PROVIDED MATERIAL Block Start

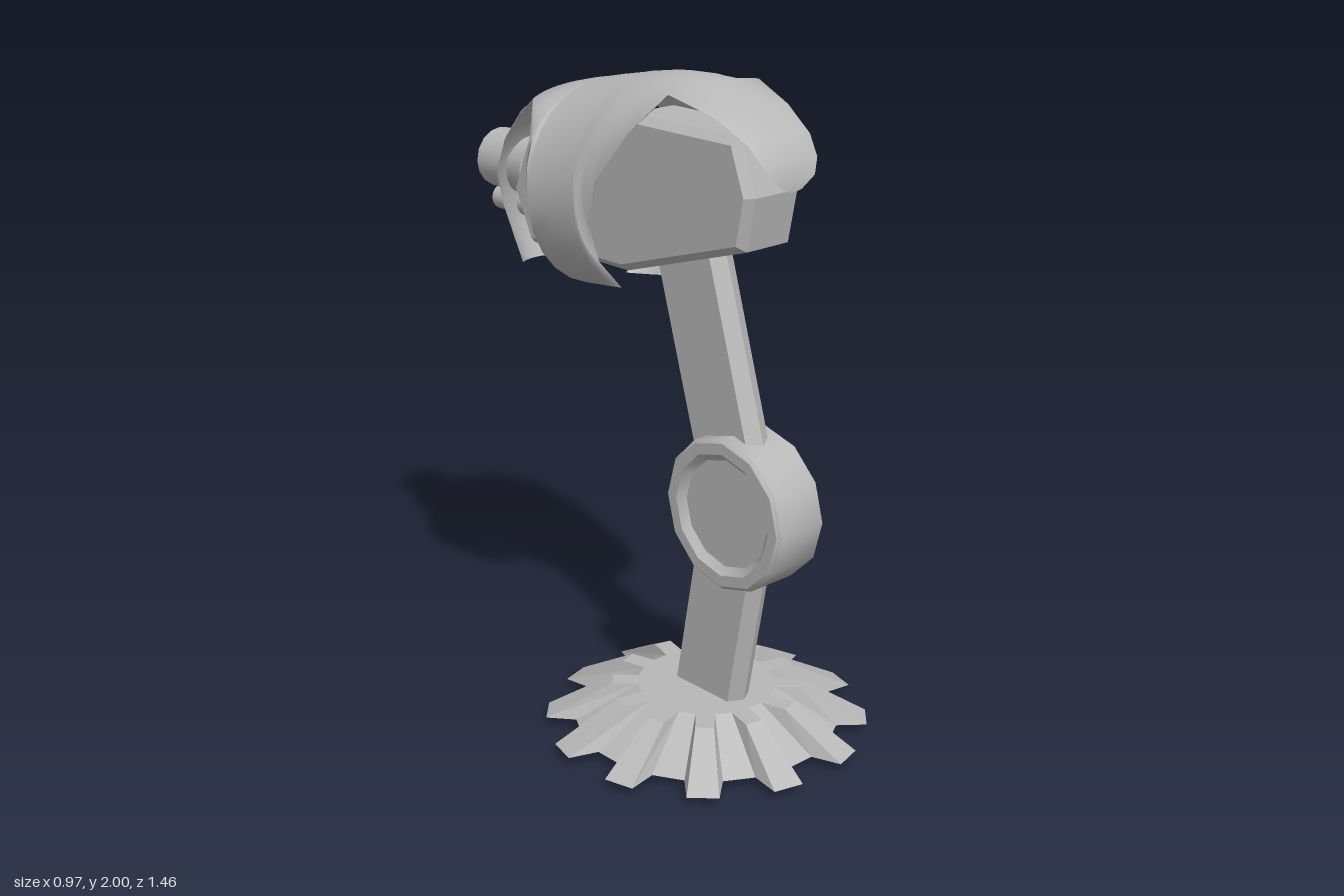
import * as THREE from 'three';
import { toCreasedNormals } from 'three/addons/utils/BufferGeometryUtils.js';

const V2 = (list) => list.map(([x, y]) => new THREE.Vector2(x, y));
const rad = THREE.MathUtils.degToRad;

export function createModel() {
  const model = new THREE.Group();
  const grey = new THREE.MeshStandardMaterial({ color: 0xb8b8b8 });
  grey.name = 'lightGrey';
  const greyThin = new THREE.MeshStandardMaterial({ color: 0xb8b8b8, side: THREE.DoubleSide });
  greyThin.name = 'lightGreyThin';

  const add = (name, geometry, x = 0, y = 0, z = 0, material = grey) => {
    const mesh = new THREE.Mesh(geometry, material);
    mesh.name = name;
    mesh.position.set(x, y, z);
    model.add(mesh);
    return mesh;
  };

  // Gear outline: twelve tapered teeth, as [x, y] points
  const gear = (root, tip) => {
    const pts = [];
    for (let k = 0; k < 12; k++) {
      for (const [offset, r] of [[-8, root], [-5.5, tip], [5.5, tip], [8, root]]) {
        const a = rad(15 + 30 * k + offset);
        pts.push([r * Math.cos(a), r * Math.sin(a)]);
      }
    }
    return pts;
  };

  // Flared gear foot: top plate, sloping walls, flat underside with a hole
  const low = gear(0.4, 0.492), high = gear(0.21, 0.29);
  const y0 = 0.03, y1 = 0.143, baseZ = 0.243;
  const walls = [];
  low.forEach((p, i) => {
    const j = (i + 1) % low.length;
    const b0 = [p[0], y0, -p[1]], b1 = [low[j][0], y0, -low[j][1]];
    const t0 = [high[i][0], y1, -high[i][1]], t1 = [high[j][0], y1, -high[j][1]];
    walls.push(...b0, ...b1, ...t1, ...b0, ...t1, ...t0);
  });
  const wallGeometry = new THREE.BufferGeometry();
  wallGeometry.setAttribute('position', new THREE.Float32BufferAttribute(walls, 3));
  wallGeometry.computeVertexNormals();
  add('footTeeth', wallGeometry, 0, 0, baseZ, greyThin);
  add('footTop', new THREE.ShapeGeometry(new THREE.Shape(V2(high))).rotateX(-Math.PI / 2),
    0, y1, baseZ, greyThin);
  const under = new THREE.Shape(V2(low));
  under.holes.push(new THREE.Path().absarc(0, 0, 0.27, 0, Math.PI * 2, true));
  add('footUnderside', new THREE.ShapeGeometry(under, 12).rotateX(Math.PI / 2),
    0, y0, baseZ, greyThin);

  // Arms: six-sided bars with a ridge down the front and back
  const arm = (name, y, z, length, tilt) => {
    const w = 0.1325, s = 0.108, t = 0.045;
    const section = new THREE.Shape(V2([[0, -w], [t, -s], [t, s], [0, w], [-t, s], [-t, -s]]));
    const bar = new THREE.ExtrudeGeometry(section, { depth: length, bevelEnabled: false });
    bar.rotateX(-Math.PI / 2);
    add(name, bar, 0, y, z).rotation.x = rad(tilt);
  };
  arm('lowerArm', 0.023, 0.248, 0.7, 10);
  arm('upperArm', 0.765, 0.39, 0.82, -16.7);

  // Elbow: twelve-sided drum, dished on both sides
  const half = [[0, 0.072], [0.165, 0.072], [0.188, 0.093], [0.222, 0.093], [0.233, 0.083]];
  const drum = [...half.map(([r, h]) => [r, -h]), ...half.slice().reverse()];
  add('elbowJoint', toCreasedNormals(new THREE.LatheGeometry(V2(drum), 12).rotateZ(-Math.PI / 2), 0.6),
    0, 0.765, 0.39);

  // Head core: chamfered slab drawn as a side outline in (z, y)
  const outline = new THREE.Shape(V2([[0.495, 1.715], [0.437, 1.873], [0, 1.873], [-0.453, 1.74],
    [-0.527, 1.57], [-0.448, 1.407], [-0.02, 1.407], [0.464, 1.56]]));
  const core = new THREE.ExtrudeGeometry(outline, {
    depth: 0.16, bevelThickness: 0.025, bevelSize: 0.022, bevelOffset: -0.022, bevelSegments: 1,
  });
  add('headCore', core.translate(0, 0, -0.08).rotateY(-Math.PI / 2));

  // Hood: each station is [spine z, spine y, half width, sweep in degrees, edge z, edge y]
  const stations = [
    // front tongue
    [0.56, 1.733, 0.035, 60, 0.56, 1.738], [0.56, 1.765, 0.09, 60, 0.56, 1.768],
    [0.547, 1.815, 0.12, 60, 0.543, 1.81], [0.507, 1.873, 0.137, 60, 0.5, 1.865],
    [0.405, 1.94, 0.162, 60, 0.395, 1.927], [0.26, 1.988, 0.2, 60, 0.25, 1.972],
    // front edge of the side straps
    [0.19, 2.0, 0.22, 80, 0.14, 1.86], [0.12, 1.998, 0.25, 95, 0.035, 1.71],
    [0.06, 1.992, 0.267, 125, -0.03, 1.56], [0, 1.982, 0.277, 145, -0.055, 1.44],
    // strap bottoms
    [-0.04, 1.973, 0.28, 160, -0.03, 1.355], [-0.12, 1.957, 0.29, 163, -0.12, 1.342],
    [-0.205, 1.938, 0.3, 165, -0.205, 1.33],
    // rear edge of the straps
    [-0.215, 1.936, 0.3, 130, -0.207, 1.48], [-0.225, 1.934, 0.3, 95, -0.207, 1.66],
    [-0.25, 1.929, 0.27, 65, -0.25, 1.83], [-0.31, 1.914, 0.225, 60, -0.3, 1.885],
    // rear flap
    [-0.44, 1.84, 0.219, 60, -0.37, 1.83], [-0.525, 1.757, 0.21, 60, -0.455, 1.735],
    [-0.575, 1.66, 0.18, 60, -0.53, 1.62], [-0.595, 1.52, 0.16, 60, -0.523, 1.52],
    [-0.583, 1.45, 0.138, 60, -0.487, 1.4], [-0.562, 1.38, 0.11, 60, -0.49, 1.34],
    [-0.54, 1.325, 0.07, 60, -0.533, 1.32],
  ];
  const cols = 24, points = [], faces = [];
  stations.forEach(([sz, sy, w, sweep, ez, ey], i) => {
    const a = rad(sweep);
    for (let j = 0; j <= cols; j++) {
      const th = a * (2 * j / cols - 1);
      const drop = (1 - Math.cos(th)) / (1 - Math.cos(a));
      points.push(w * Math.sin(th), sy + (ey - sy) * drop, sz + (ez - sz) * drop);
      if (i < stations.length - 1 && j < cols) {
        const p = i * (cols + 1) + j, q = p + cols + 1;
        faces.push(p, p + 1, q, p + 1, q + 1, q);
      }
    }
  });
  const hood = new THREE.BufferGeometry();
  hood.setAttribute('position', new THREE.Float32BufferAttribute(points, 3));
  hood.setIndex(faces);
  hood.computeVertexNormals();
  add('hood', hood, 0, 0, 0, greyThin);

  // Rear knobs: chamfered cylinders pointing backwards
  const knob = (name, r, bevel, y, end) => {
    const profile = V2([[0, 0], [r, 0], [r, end - 0.5 - bevel], [r - bevel, end - 0.5], [0, end - 0.5]]);
    const lathe = new THREE.LatheGeometry(profile, 16).rotateX(-Math.PI / 2);
    add(name, toCreasedNormals(lathe, 0.6), 0, y, -0.5);
  };
  knob('largeKnob', 0.093, 0.02, 1.618, 0.728);
  knob('smallKnob', 0.039, 0.01, 1.491, 0.717);

  return model;
}
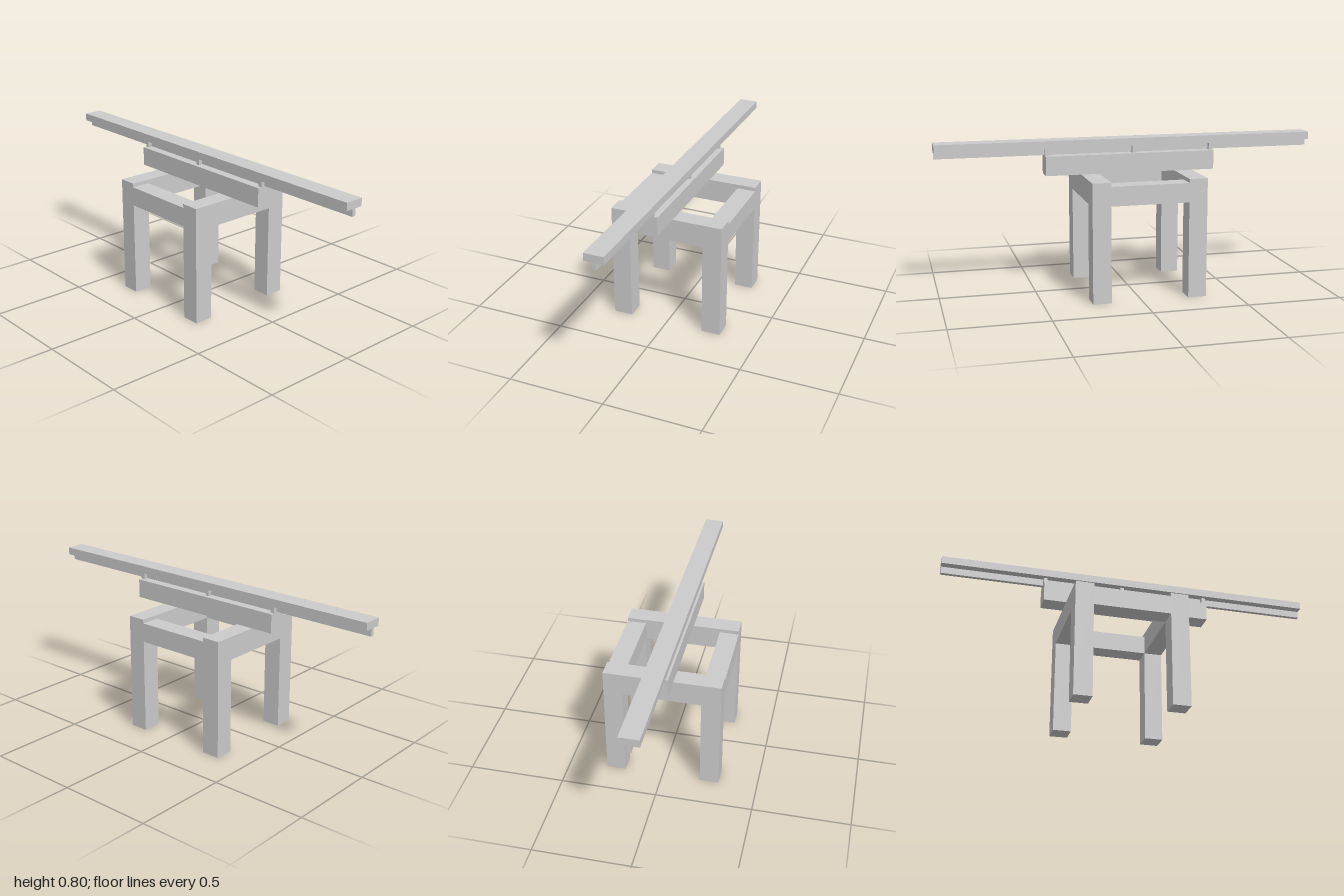
import * as THREE from 'three';

const material = new THREE.MeshStandardMaterial({ color: 0xcccccc, flatShading: true });

// Box given by its extents along each axis
function block(name, [x0, x1], [y0, y1], [z0, z1]) {
  const mesh = new THREE.Mesh(new THREE.BoxGeometry(x1 - x0, y1 - y0, z1 - z0), material);
  mesh.position.set((x0 + x1) / 2, (y0 + y1) / 2, (z0 + z1) / 2);
  mesh.name = name;
  return mesh;
}

// Two legs joined by a top bar, cut as one portal profile in the z-y plane
function legFrame(name, x0, width) {
  const outline = [[-0.3, 0], [-0.2, 0], [-0.2, 0.5], [0.2, 0.5], [0.2, 0], [0.3, 0], [0.3, 0.62], [-0.3, 0.62]];
  const shape = new THREE.Shape(outline.map(([z, y]) => new THREE.Vector2(z, y)));
  const geometry = new THREE.ExtrudeGeometry(shape, { depth: width, bevelEnabled: false });
  geometry.rotateY(-Math.PI / 2).translate(x0 + width, 0, 0);
  const mesh = new THREE.Mesh(geometry, material);
  mesh.name = name;
  return mesh;
}

export function createModel() {
  const model = new THREE.Group();
  model.name = 'railStand';

  // Base: two portal frames tied by lower cross bars
  model.add(legFrame('rightLegFrame', -0.341, 0.096), legFrame('leftLegFrame', 0.16, 0.096));
  model.add(block('frontCrossBar', [-0.245, 0.16], [0.5, 0.6], [0.2, 0.3]));
  model.add(block('backCrossBar', [-0.245, 0.16], [0.5, 0.6], [-0.3, -0.2]));

  // Beam across the base
  model.add(block('supportBeam', [-0.46, 0.44], [0.62, 0.72], [-0.04, 0.06]));

  // Small spacers carrying the rail
  for (const x of [-0.46, -0.04, 0.42]) {
    model.add(block('spacer', [x, x + 0.02], [0.72, 0.76], [-0.02, 0.04]));
  }

  // Long T-section rail
  model.add(block('railWeb', [-1, 1], [0.723, 0.76], [0, 0.02]));
  model.add(block('railTop', [-1, 1], [0.76, 0.8], [-0.04, 0.06]));
  return model;
}
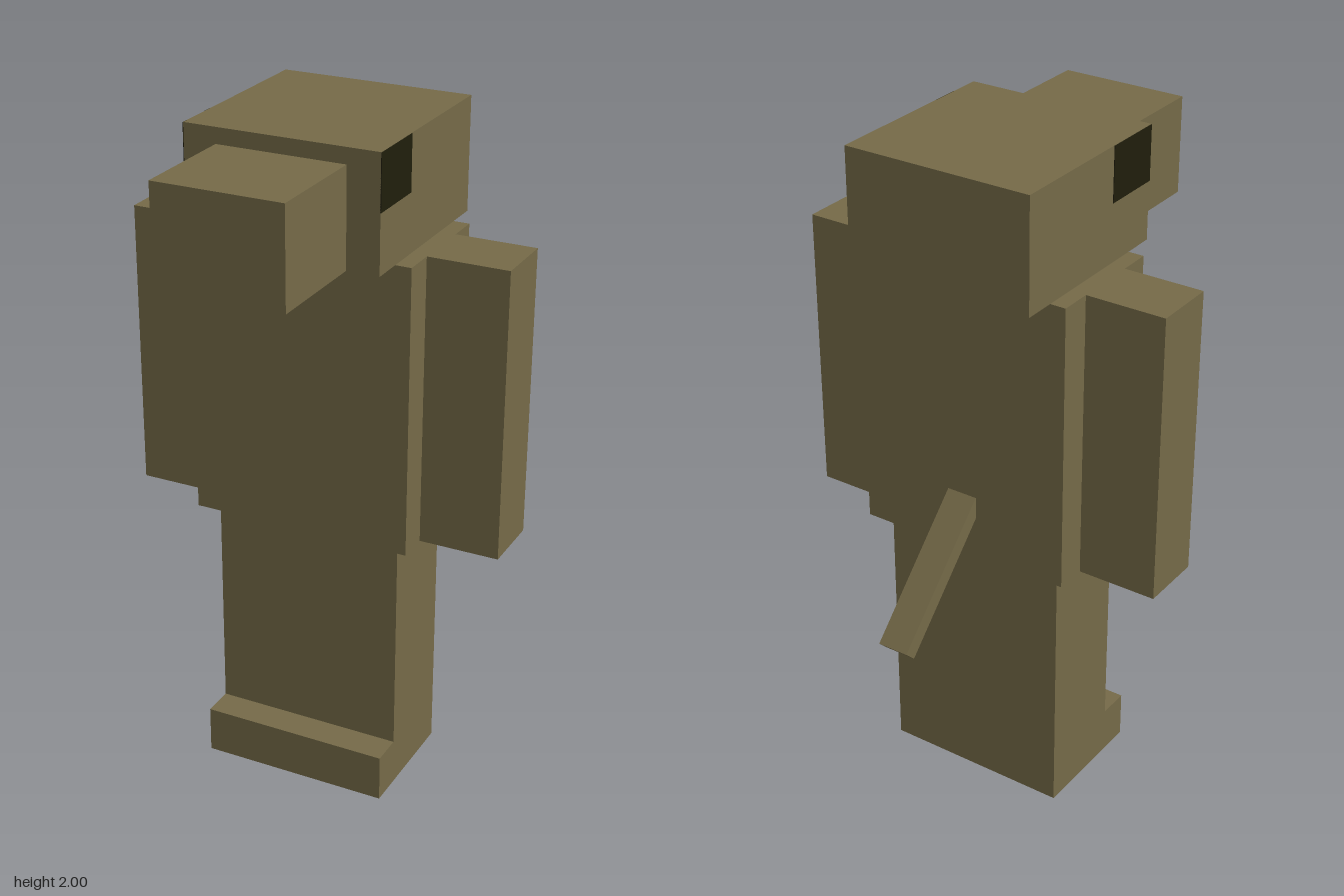
import * as THREE from 'three';

export function createModel() {
  const model = new THREE.Group();
  const hide = new THREE.MeshStandardMaterial({ color: 0x756a48 });
  hide.name = 'olive brown';
  const dark = new THREE.MeshStandardMaterial({ color: 0x201e0c });
  dark.name = 'eye dark';

  // Box given by its [min, max] range on each axis
  function block(name, [x0, x1], [y0, y1], [z0, z1], material = hide) {
    const mesh = new THREE.Mesh(new THREE.BoxGeometry(x1 - x0, y1 - y0, z1 - z0), material);
    mesh.position.set((x0 + x1) / 2, (y0 + y1) / 2, (z0 + z1) / 2);
    mesh.name = name;
    model.add(mesh);
    return mesh;
  }

  // Head and snout
  block('head', [-0.286, 0.286], [1.668, 2], [-0.333, 0.24]);
  block('snout', [-0.19, 0.19], [1.668, 1.954], [0.24, 0.573]);

  // Torso, legs and the toes in front of them
  block('torso', [-0.333, 0.333], [0.813, 1.668], [-0.237, 0.145]);
  block('legs', [-0.286, 0.286], [0, 0.813], [-0.187, 0.097]);
  block('toes', [-0.286, 0.286], [0, 0.143], [0.097, 0.193]);

  // Arms and thin eye plates on both sides
  for (const [side, s] of [['left', 1], ['right', -1]]) {
    const span = (a, b) => (s > 0 ? [a, b] : [-b, -a]);
    block(side + 'Arm', span(0.333, 0.571), [0.813, 1.668], [-0.142, 0.049]);
    block(side + 'Eye', span(0.285, 0.288), [1.84, 1.999], [0.057, 0.24], dark);
  }

  // Tail slanting down and back from the torso
  const tail = block('tail', [-0.047, 0.047], [-0.0235, 0.0235], [-0.25, 0.25]);
  tail.position.set(0, 0.8275, -0.3785);
  tail.rotation.x = -Math.PI / 4;

  return model;
}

PROVIDED MATERIAL Block End

◆ WHAT IS REQUIRED
Write out exactly the lines above from the line with "const arm = (name, y, z, length, tilt)" through the line with "const drum = [...half.map(([r, h])", both of them included, and leave out all other lines.

◆ SOLUTION FOR THIS EXERCISE
  const arm = (name, y, z, length, tilt) => {
    const w = 0.1325, s = 0.108, t = 0.045;
    const section = new THREE.Shape(V2([[0, -w], [t, -s], [t, s], [0, w], [-t, s], [-t, -s]]));
    const bar = new THREE.ExtrudeGeometry(section, { depth: length, bevelEnabled: false });
    bar.rotateX(-Math.PI / 2);
    add(name, bar, 0, y, z).rotation.x = rad(tilt);
  };
  arm('lowerArm', 0.023, 0.248, 0.7, 10);
  arm('upperArm', 0.765, 0.39, 0.82, -16.7);

  // Elbow: twelve-sided drum, dished on both sides
  const half = [[0, 0.072], [0.165, 0.072], [0.188, 0.093], [0.222, 0.093], [0.233, 0.083]];
  const drum = [...half.map(([r, h]) => [r, -h]), ...half.slice().reverse()];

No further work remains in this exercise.